Five Flags Speedway
Mercer Family to Act as Snowball Grand Marshal
Mercer Family to Serve as Derby Grand Marshals to Honor Father’s Legacy
By Chuck Coder
Albert Joseph Mercer, better known as “Sport,” was a real man of genius.
Hovering above Five Flags Speedway with just a safety harness and his lineman-spiked boots, Sport Mercer often tied a portable fan to the breaker boxes in hopes of beating the Florida Panhandle’s oppressive heat as he inspected the track’s utility poles.
Just like the Friday night heroes, Mercer became a fixture around the famed half-mile asphalt oval in those early days and well into the 1990s.
“He didn’t have a bucket truck like today,” 2005 Snowball Derby winner Eddie Mercer said of his father. “I’d be riding my bicycle and he’d be up on every pole. Literally keeping the lights on.”
Despite passing in 2010, Sport Mercer remains closely connected to Five Flags today through his four children—Eddie, Stevie, Wanda and Tina—and the friends he made across decades. Five Flags will honor Sport’s legacy at the 56th annual Snowball Derby presented by Hooters and Safe Locator on Dec. 3.
Eddie, Stevie, Wanda and Tina will serve as the grand marshals for the 300-lap on that Derby Sunday.
“It’s a little overwhelming,” Eddie Mercer said. “I talked with my sisters and brother about it, and we’re so humbled and thrilled that they’re recognizing dad. There aren’t that many people left who had a chance to interact with dad.”
Fridays had a routine for the Mercer Family after Tom Dawson bought the track and asked Sport to be his electrician. He’d get home from work at Florida Power & Light (Gulf Power, then, of course), change clothes and head to the track with the kids.

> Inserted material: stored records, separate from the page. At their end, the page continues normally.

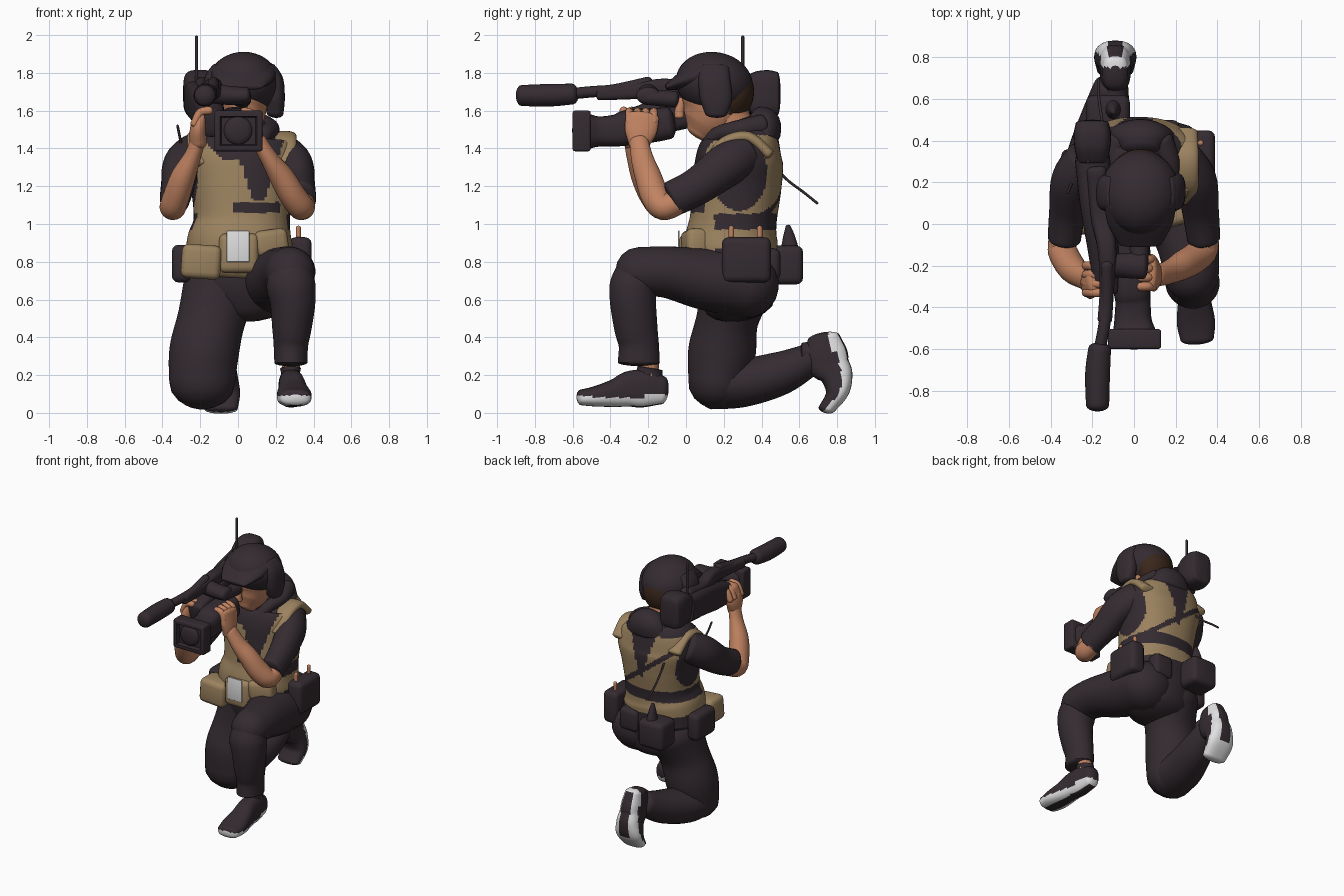
import bpy, bmesh, math
from mathutils import Vector, Matrix

def mat(name, c):
    m = bpy.data.materials.new(name)
    m.diffuse_color = (*c, 1)
    return m

DARK = mat("dark cloth", (0.034, 0.024, 0.03))
TAN = mat("tan vest", (0.33, 0.225, 0.115))
SKIN = mat("skin", (0.53, 0.225, 0.12))
WHITE = mat("white", (0.75, 0.75, 0.76))
HAIR = mat("brown hair", (0.042, 0.02, 0.011))

def finish(bm, name, mats, rule=None, matrix=None):
    """Turn a bmesh into an object; rule(centre, normal) gives a material index."""
    bmesh.ops.recalc_face_normals(bm, faces=bm.faces)
    if rule:
        for f in bm.faces:
            f.material_index = int(rule(f.calc_center_median(), f.normal))
    if matrix:
        bm.transform(matrix)
    me = bpy.data.meshes.new(name)
    bm.to_mesh(me)
    bm.free()
    ob = bpy.data.objects.new(name, me)
    bpy.context.collection.objects.link(ob)
    for m in mats:
        me.materials.append(m)
    return ob

def spline(p, steps):
    out = []
    for i in range(len(p) - 1):
        a, b, c, d = p[max(i - 1, 0)], p[i], p[i + 1], p[min(i + 2, len(p) - 1)]
        for s in range(steps):
            t = s / steps
            out.append([0.5 * (2 * q + (r - o) * t + (2 * o - 5 * q + 4 * r - e) * t * t
                        + (3 * q - o - 3 * r + e) * t ** 3) for o, q, r, e in zip(a, b, c, d)])
    return out + [list(p[-1])]

def loft(name, secs, mats, power=2, cap=0.5, seg=28, steps=6, rule=None, matrix=None, ref=(1, 0, 0)):
    """Sweep superellipse sections (x, y, z, half width, half depth) with domed ends."""
    pts = spline(secs, steps)
    rings = []
    for i, p in enumerate(pts):
        c = Vector(p[:3])
        t = (Vector(pts[min(i + 1, len(pts) - 1)][:3]) - Vector(pts[max(i - 1, 0)][:3])).normalized()
        rings.append((c, t, p[3], p[4]))
    def dome(r, sign):
        c, t, a, b = r
        return [(c + t * sign * cap * min(a, b) * math.sin(k), t, a * math.cos(k), b * math.cos(k))
                for k in (0.4, 0.8, 1.15, 1.45)]
    if cap:
        rings = dome(rings[0], -1)[::-1] + rings + dome(rings[-1], 1)
    bm = bmesh.new()
    loops = []
    for c, t, a, b in rings:
        r = Vector(ref)
        u = (r - t * r.dot(t)).normalized()
        v = t.cross(u)
        loop = []
        for k in range(seg):
            w = 2 * math.pi * (k + 0.5) / seg
            cs, sn = math.cos(w), math.sin(w)
            loop.append(bm.verts.new(c + u * a * math.copysign(abs(cs) ** (2 / power), cs)
                                     + v * b * math.copysign(abs(sn) ** (2 / power), sn)))
        loops.append(loop)
    for l, m in zip(loops, loops[1:]):
        for k in range(seg):
            bm.faces.new((l[k], l[(k + 1) % seg], m[(k + 1) % seg], m[k]))
    bm.faces.new(loops[0])
    bm.faces.new(loops[-1])
    return finish(bm, name, mats, rule, matrix)

def tube(name, pts, r, m=DARK, ref=(1, 0, 0)):
    return loft(name, [(*p, r, r) for p in pts], [m], seg=10, cap=0.8, ref=ref)

def box(name, lo, hi, m, bevel=0.03, rot=(0, 0, 0), inset=None):
    lo, hi = Vector(lo), Vector(hi)
    bm = bmesh.new()
    bmesh.ops.create_cube(bm, size=1, matrix=Matrix.Diagonal((*(hi - lo), 1)))
    bmesh.ops.bevel(bm, geom=bm.edges[:], offset=bevel, segments=3, profile=0.5, affect='EDGES')
    if inset:
        bm.normal_update()
        face = min(bm.faces, key=lambda f: f.calc_center_median().y)
        bmesh.ops.inset_region(bm, faces=[face], thickness=inset, depth=0)
        bmesh.ops.inset_region(bm, faces=[face], thickness=0.01, depth=-inset)
    R = Matrix.Translation((lo + hi) / 2)
    for a, ax in zip(rot, "XYZ"):
        R = R @ Matrix.Rotation(math.radians(a), 4, ax)
    return finish(bm, name, [m], matrix=R)

def ball(name, c, r, m, rot=0):
    bm = bmesh.new()
    bmesh.ops.create_uvsphere(bm, u_segments=36, v_segments=24, radius=1)
    bm.transform(Matrix.Translation(c) @ Matrix.Rotation(math.radians(rot), 4, 'X') @ Matrix.Diagonal((*r, 1)))
    return finish(bm, name, [m])

# --- Legs and hips
loft("hips", [(.03, .28, .58, .24, .19), (.03, .265, .7, .29, .22), (.02, .26, .88, .27, .22)], [DARK])
loft("front_thigh", [(.16, .32, .68, .2, .18), (.21, .1, .71, .18, .165), (.26, -.1, .745, .15, .137),
                     (.277, -.25, .748, .132, .13)], [DARK], cap=.95)
loft("front_shin", [(.278, -.27, .77, .105, .095), (.28, -.28, .68, .13, .124), (.29, -.28, .58, .12, .122),
                    (.285, -.265, .45, .105, .115), (.28, -.25, .36, .092, .107), (.28, -.25, .265, .088, .112)],
     [DARK], cap=.2)
loft("kneeling_thigh", [(-.09, .27, .68, .2, .2), (-.14, .22, .5, .18, .165), (-.18, .19, .32, .185, .18),
                        (-.19, .165, .16, .175, .155)], [DARK], cap=.9)
loft("kneeling_shin", [(-.19, .14, .163, .165, .145), (-.18, .3, .16, .15, .13), (-.14, .5, .21, .12, .115),
                       (-.11, .66, .285, .085, .085)], [DARK], cap=.5)
tube("front_ankle", [(.28, -.19, .3), (.28, -.2, .15)], .05, SKIN)

# --- Shoes: heel at the local origin, toe along -y, white rim with dark centre under the sole
def shoe(name, matrix, bend):
    secs = [(0, .02, .09, .055, .075), (0, -.07, .098, .066, .098), (0, -.15, .096, .07, .096),
            (0, -.23, .075, .08, .075), (0, -.33, .055, .092, .055), (0, -.41, .042, .08, .042)]
    secs = [(x, y - .04, z + bend * max(0, -y - .23) ** 2, a, b) for x, y, z, a, b in secs]
    def rule(c, n):
        h = c.z - bend * max(0, -c.y - .27) ** 2
        return h < .05 + .015 * (c.y > -.12) and not (n.z < -.85 and abs(c.x) < .035)
    loft(name, secs, [DARK, WHITE], power=2.6, cap=.6, seg=48, steps=10, rule=rule, matrix=matrix)
    collar = [(0, -.09, .1, .055, .075), (0, -.09, .17, .05, .07), (0, -.085, .205, .055, .068)]
    loft(name + "_collar", collar, [DARK], cap=.1, matrix=matrix)

shoe("front_shoe", Matrix.Translation((.272, -.105, .03)) @ Matrix.Rotation(math.radians(4), 4, 'Z'), .3)
shoe("kneeling_shoe", Matrix.Translation((-.09, .825, .44)) @ Matrix.Rotation(math.radians(104), 4, 'X')
     @ Matrix.Diagonal((1.1, .86, 1.15, 1)), 3.5)

# --- Torso: tan vest over a dark shirt
def vest(c, n):
    x, y, z = c.x - .02, c.y, c.z
    arm = abs(x) > .17 and ((y - .28) / .15) ** 2 + ((z - 1.27) / .2) ** 2 < 1
    neck = z > 1.47 or (y < .27 and z > 1.12 and abs(x - .09) < .03 + (z - 1.12) * .32)
    neck = neck or (y < .25 and z > 1.34 and abs(x) < .1 + (z - 1.34))
    spine = y > .3 and z > 1.15 and abs(x) < (z - 1.13) * .3
    strap = y > .33 and abs(z - 1.2 + .75 * x) < .022
    belt = (y > .15 and (.97 < z < 1.055 or z < .87)) or (y < .2 and 1.06 < z < 1.115 and -.05 < x < .2)
    return not (arm or neck or spine or strap or belt)

loft("torso_vest", [(0, .25, .76, .28, .23), (.01, .24, .9, .28, .245), (.02, .25, 1.02, .255, .23),
                    (.02, .27, 1.2, .27, .235), (.02, .285, 1.35, .3, .23), (.02, .3, 1.45, .27, .19),
                    (.03, .29, 1.53, .15, .14)], [DARK, TAN], power=2.3, cap=.3, seg=112, steps=20, rule=vest)
for s in (-1, 1):   # vest shoulder straps
    loft("vest_shoulder", [(.02 + s * .23, .12, 1.32, .06, .03), (.02 + s * .225, .2, 1.43, .065, .03),
                           (.02 + s * .225, .33, 1.46, .065, .03), (.02 + s * .225, .44, 1.37, .06, .03)],
         [TAN], power=2.5)
loft("hood_collar", [(.03, .41, 1.47, .17, .09), (.03, .41, 1.53, .14, .09), (.03, .37, 1.56, .1, .07)], [DARK])
for s in (-1, 1):
    loft("collar_side", [(.03 + s * .05, .09, 1.38, .04, .03), (.03 + s * .11, .16, 1.47, .04, .04),
                         (.03 + s * .14, .28, 1.5, .05, .05), (.03 + s * .1, .4, 1.52, .06, .06)], [DARK])

# --- Pouches, badge and cables
box("front_tan_pouch", (-.3, -.05, .71), (-.09, .12, .89), TAN, .035, (0, 4, 0))
box("middle_tan_pouch", (-.1, -.035, .74), (.11, .1, .95), TAN, .035)
box("left_tan_pouch", (.08, -.015, .83), (.26, .12, .97), TAN, .035, (0, -8, 15))
box("white_badge", (-.06, -.042, .8), (.06, -.034, .965), WHITE, .003)
box("left_pouch", (.27, .19, .69), (.39, .45, .93), DARK, .035)
box("right_pouch", (-.35, .13, .69), (-.25, .36, .89), DARK, .035)
box("back_pouch", (-.23, .44, .68), (-.02, .62, .885), DARK, .035)
box("back_side_pouch", (.06, .4, .7), (.22, .5, .87), DARK, .035)
loft("back_pouch_knob", [(-.1, .55, .86, .04, .05), (-.1, .545, .94, .025, .03), (-.1, .54, .99, .012, .012)], [DARK])
for y in (.24, .39):
    tube("pouch_pen", [(.32, y, .9), (.32, y, .98)], .014, SKIN)
tube("back_cable", [(-.15, .47, 1.3), (-.16, .54, 1.23), (-.17, .62, 1.17), (-.17, .695, 1.11)], .007)
tube("shoulder_cable", [(-.3, .2, 1.42), (-.31, .17, 1.47), (-.32, .15, 1.52)], .007)

# --- Arms
for s, side in ((1, "left"), (-1, "right")):
    loft(side + "_sleeve", [(s * .23, .31, 1.375, .1, .11), (s * .297, .21, 1.31, .1, .115),
                            (s * .32, .06, 1.2, .088, .1), (s * .335, -.07, 1.135, .08, .095)],
         [DARK], cap=.25)
loft("left_forearm", [(.335, -.04, 1.12, .068, .068), (.335, -.12, 1.09, .07, .07), (.29, -.165, 1.15, .07, .075),
                      (.23, -.2, 1.25, .065, .07), (.17, -.23, 1.34, .048, .06), (.11, -.25, 1.44, .04, .05)], [SKIN], cap=.6)
loft("right_forearm", [(-.335, -.04, 1.12, .068, .068), (-.345, -.12, 1.09, .07, .07), (-.325, -.17, 1.15, .07, .075),
                       (-.29, -.22, 1.25, .065, .07), (-.24, -.26, 1.36, .045, .055), (-.21, -.28, 1.45, .04, .05)],
     [SKIN], cap=.6)

# --- Hands around the lens and the grip
loft("left_palm", [(.1, -.25, 1.42, .04, .055), (.095, -.24, 1.49, .035, .085), (.085, -.23, 1.57, .028, .088)], [SKIN], cap=.9)
loft("right_palm", [(-.21, -.28, 1.43, .045, .055), (-.21, -.28, 1.5, .045, .08), (-.19, -.27, 1.58, .04, .07)], [SKIN], cap=.8)
for i in range(4):
    y = -.3 + i * .043
    tube("left_finger", [(.09, y, 1.54), (.07, y, 1.585), (.03, y, 1.595)], .022, SKIN, (0, 1, 0))
    tube("right_finger", [(-.23, y - .03, 1.53), (-.2, y - .03, 1.59), (-.15, y - .03, 1.6)], .022, SKIN, (0, 1, 0))

# --- Head, cap and ear muffs
loft("neck", [(.03, .27, 1.46, .1, .12), (.03, .23, 1.56, .095, .11), (.03, .22, 1.66, .1, .11)], [SKIN])
loft("head", [(.03, .07, 1.48, .055, .075), (.03, .1, 1.53, .095, .125), (.03, .135, 1.6, .12, .165),
              (.03, .16, 1.7, .135, .175), (.03, .16, 1.77, .12, .15)],
     [SKIN, HAIR], seg=40, steps=10, rule=lambda c, n: c.y > .23 and c.z > 1.55)
loft("nose", [(.03, -.02, 1.66, .018, .02), (.03, -.035, 1.6, .022, .025), (.03, -.035, 1.57, .026, .026)], [SKIN])
ball("back_hair", (.03, .245, 1.7), (.14, .115, .15), HAIR)
ball("cap", (.03, .15, 1.745), (.19, .205, .165), DARK, -10)
loft("cap_front", [(.03, .1, 1.8, .175, .085), (.03, 0, 1.765, .155, .055), (.03, -.1, 1.725, .1, .018)], [DARK], cap=.5)
for s in (-1, 1):
    loft("ear_muff", [(.03 + s * .165, .16, 1.585, .045, .06), (.03 + s * .172, .16, 1.66, .046, .085),
                      (.03 + s * .165, .15, 1.76, .045, .085), (.03 + s * .13, .15, 1.82, .04, .08)], [DARK], power=2.6)

# --- Shoulder camera
box("lens_hood", (-.125, -.6, 1.385), (.13, -.505, 1.6), DARK, .012, inset=.025)
loft("lens_ring", [(0, -.58, 1.495, .075, .075), (0, -.52, 1.495, .08, .08)], [DARK], cap=.3)
loft("lens_barrel", [(0, -.52, 1.49, .105, .095), (-.005, -.46, 1.49, .09, .08), (-.005, -.37, 1.495, .085, .085),
                     (-.01, -.3, 1.51, .09, .095), (-.01, -.16, 1.525, .09, .09), (-.01, -.09, 1.535, .085, .085)],
     [DARK], power=3, cap=.4)
loft("camera_body", [(-.13, -.32, 1.53, .06, .07), (-.15, -.1, 1.58, .075, .095), (-.18, .1, 1.63, .08, .1),
                     (-.2, .32, 1.66, .085, .1)], [DARK], power=3.5, cap=.2)
loft("battery_pack", [(-.2, .3, 1.69, .07, .08), (-.2, .36, 1.69, .085, .115), (-.2, .43, 1.69, .09, .125),
                      (-.2, .485, 1.69, .08, .115)], [DARK], power=4, cap=.2)
loft("top_handle", [(-.14, -.46, 1.69, .035, .035), (-.13, -.3, 1.7, .035, .04), (-.13, -.12, 1.72, .045, .05),
                    (-.16, .05, 1.7, .05, .05), (-.18, .26, 1.72, .05, .06)], [DARK], power=3)
loft("viewfinder", [(-.12, -.2, 1.69, .055, .055), (-.04, -.2, 1.68, .06, .05), (.045, -.2, 1.68, .065, .045)],
     [DARK], ref=(0, 1, 0))
loft("eyepiece", [(.03, -.2, 1.67, .04, .04), (.02, -.06, 1.66, .05, .045)], [DARK])
loft("microphone", [(-.175, -.87, 1.68, .056, .056), (-.175, -.72, 1.682, .06, .06), (-.165, -.6, 1.688, .055, .055)],
     [DARK], cap=.55)
tube("microphone_rod", [(-.165, -.6, 1.69), (-.145, -.5, 1.7), (-.13, -.38, 1.71), (-.13, -.2, 1.75)], .03)
tube("antenna", [(-.22, .3, 1.74), (-.22, .3, 1.9), (-.22, .3, 1.99)], .009)

# --- Smooth shading on everything
for ob in bpy.context.scene.objects:
    ob.select_set(True)
    bpy.context.view_layer.objects.active = ob
bpy.ops.object.shade_smooth_by_angle(angle=math.radians(45))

“It was nothing to see Sport climbing up a pole on race night,” said current Five Flags general manager and promoter Tim Bryant.
Few will ever forget seeing Sport in Victory Lane on that momentous December day in 2005 after Eddie finally won the Derby after so many tries. Sport received a police escort to make it in time to celebrate with his son and family.
“Some County deps took care of that,” Eddie said of Sport being picked up at his home off Nine Mile Road. “I had no idea, but it was the right thing to do. He came out there with his walker. That whole time, I had been celebrating. When he got there, I lost it. That was my Daytona 500.”
Sport never raced. He saved that for his sons. He assisted in technical inspection at a few tracks, including Mobile International Speedway and South Alabama Speedway outside of Opp.
“He loved people and people loved him,” Eddie Mercer said. “They called him ‘Sport’ for a reason.
“It’s an honor for our family. It makes me more proud of our heritage and what dad instilled in all of us. We’re a close-knit group. He and my mom stuck it out until he left this world. A lotta families don’t do that.”
Article Credit: Chuck Corder